Inflationary pressures are eating into funding for pharmacy services and NHS England (NHSE) is duty-bound to redress the matter, the National Pharmacy Association (NPA) has said.

In a statement released yesterday (18 May), NPA chief executive Mark Lyonette also stressed the next review of pharmacy funding under the contractual framework in England must result in funding sufficient for a service-led future.

He said: ‘We frequently hear about the cost of living crisis; our members are facing a cost of doing business crisis and it’s every bit as real.
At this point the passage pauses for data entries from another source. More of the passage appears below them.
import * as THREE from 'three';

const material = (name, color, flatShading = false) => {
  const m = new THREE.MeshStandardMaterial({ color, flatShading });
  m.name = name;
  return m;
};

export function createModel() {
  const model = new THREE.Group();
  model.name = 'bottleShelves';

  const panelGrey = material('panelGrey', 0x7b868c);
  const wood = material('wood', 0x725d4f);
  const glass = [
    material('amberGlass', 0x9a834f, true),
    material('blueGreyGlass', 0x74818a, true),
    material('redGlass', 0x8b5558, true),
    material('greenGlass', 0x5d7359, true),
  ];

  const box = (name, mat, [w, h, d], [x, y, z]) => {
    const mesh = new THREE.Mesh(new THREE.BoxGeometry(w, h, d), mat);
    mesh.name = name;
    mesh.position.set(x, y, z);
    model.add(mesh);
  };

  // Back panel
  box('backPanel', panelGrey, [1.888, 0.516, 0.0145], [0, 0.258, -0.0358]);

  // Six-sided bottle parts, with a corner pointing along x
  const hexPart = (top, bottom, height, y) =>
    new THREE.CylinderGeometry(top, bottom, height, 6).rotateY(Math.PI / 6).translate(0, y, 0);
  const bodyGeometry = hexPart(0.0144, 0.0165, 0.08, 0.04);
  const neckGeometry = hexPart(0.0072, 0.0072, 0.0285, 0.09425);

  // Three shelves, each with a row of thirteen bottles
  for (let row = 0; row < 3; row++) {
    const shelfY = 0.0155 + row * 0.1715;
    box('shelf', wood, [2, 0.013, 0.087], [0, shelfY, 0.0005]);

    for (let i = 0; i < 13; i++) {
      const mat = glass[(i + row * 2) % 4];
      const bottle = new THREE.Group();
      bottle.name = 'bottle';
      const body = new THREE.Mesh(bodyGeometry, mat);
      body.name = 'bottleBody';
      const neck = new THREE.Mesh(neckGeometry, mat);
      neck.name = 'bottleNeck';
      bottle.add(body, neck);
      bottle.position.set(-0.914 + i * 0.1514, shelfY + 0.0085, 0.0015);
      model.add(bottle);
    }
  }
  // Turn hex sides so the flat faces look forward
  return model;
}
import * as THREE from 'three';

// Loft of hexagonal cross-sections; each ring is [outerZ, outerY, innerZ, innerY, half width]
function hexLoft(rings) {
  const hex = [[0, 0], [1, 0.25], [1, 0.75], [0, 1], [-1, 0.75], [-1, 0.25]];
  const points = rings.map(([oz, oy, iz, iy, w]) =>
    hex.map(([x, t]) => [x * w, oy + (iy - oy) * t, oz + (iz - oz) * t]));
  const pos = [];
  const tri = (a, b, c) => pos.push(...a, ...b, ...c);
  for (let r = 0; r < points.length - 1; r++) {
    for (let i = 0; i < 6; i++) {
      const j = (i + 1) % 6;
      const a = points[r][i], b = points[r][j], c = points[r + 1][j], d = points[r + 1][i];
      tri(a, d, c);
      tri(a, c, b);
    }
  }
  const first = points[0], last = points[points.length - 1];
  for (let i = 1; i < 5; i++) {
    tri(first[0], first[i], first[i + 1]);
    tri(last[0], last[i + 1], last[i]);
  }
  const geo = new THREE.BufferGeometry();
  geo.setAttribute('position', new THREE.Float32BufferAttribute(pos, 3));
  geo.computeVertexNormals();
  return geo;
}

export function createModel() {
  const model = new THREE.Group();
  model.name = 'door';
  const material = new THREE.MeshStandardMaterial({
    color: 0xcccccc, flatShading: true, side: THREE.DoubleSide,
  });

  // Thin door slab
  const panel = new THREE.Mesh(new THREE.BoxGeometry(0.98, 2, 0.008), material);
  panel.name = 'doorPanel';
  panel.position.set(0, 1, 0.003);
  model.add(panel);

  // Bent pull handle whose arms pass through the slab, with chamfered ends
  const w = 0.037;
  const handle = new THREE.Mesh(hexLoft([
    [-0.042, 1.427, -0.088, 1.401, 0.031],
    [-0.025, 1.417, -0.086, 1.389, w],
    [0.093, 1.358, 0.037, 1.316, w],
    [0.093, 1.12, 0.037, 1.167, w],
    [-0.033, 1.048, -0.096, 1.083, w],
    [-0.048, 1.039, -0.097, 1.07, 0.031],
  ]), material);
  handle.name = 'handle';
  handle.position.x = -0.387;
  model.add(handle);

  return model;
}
The underlying underfunding, significant general inflationary pressures and specific cost increases for pharmacies stand in the way of our journey to a clinically-focused future.’

The community pharmacy contractual framework (CPCF) is now in its fourth year of a five-year settlement, after being published in July 2019. The deal between the Pharmaceutical Services Negotiating Committee (PSNC), NHSE and the Department of Health and Social Care (DHSC) capped core income at £2.59bn.

However, the NPA has calculated that, had the global sum increased in line with inflation (including future projections) throughout the five years of the deal, more than £1.2bn in funding would flow to community pharmacy by 2024.

However, it said the real level of inflation for pharmacy businesses was likely to be even higher than the CPI inflation rate, which today hit 9%.

It also highlighted that the CPCF commits to review ‘the funding model and the balance between spend on dispensing and new services’ within the settlement period part of ‘creating the capacity and funding necessary to deliver the wider shift towards a greater emphasis on service delivery’.

Staff and locum costs in the sector and medicine costs had risen dramatically, previously reporting a 71% increase in the cost of employing locum pharmacists in England, it added.

‘Pharmacies cannot pass any of these increased costs onto patients and neither can they substitute away from more expensive drugs or staff – leading to an unsustainable financial squeeze across the sector,’ continued Mr Lyonette.

‘By taking advantage of their position as the monopoly purchaser of pharmacy services to suppress funding, NHS England now risks the failure of the contractual framework’s main missions.’

In September 2020, an NPA-commissioned study predicted a £497m deficit in community pharmacy funding by 2024 and stated that the network was unsustainable under the current financial framework.

The PSNC announced in February that it had entered negotiations with DHSC, NHS England and NHS Improvement (NHSE&I) on the fourth year of the CPCF and chief executive Janet Morrison has said the community pharmacy sector is likely to regress in several ways if more funding is not granted as part of the deal.

However, the negotiating body has already said the sector is unlikely to see any additional funding for the two remaining years.

Negotiations are continuing and the PSNC said details of any agreement reached will be released to contractors ‘as soon as possible’.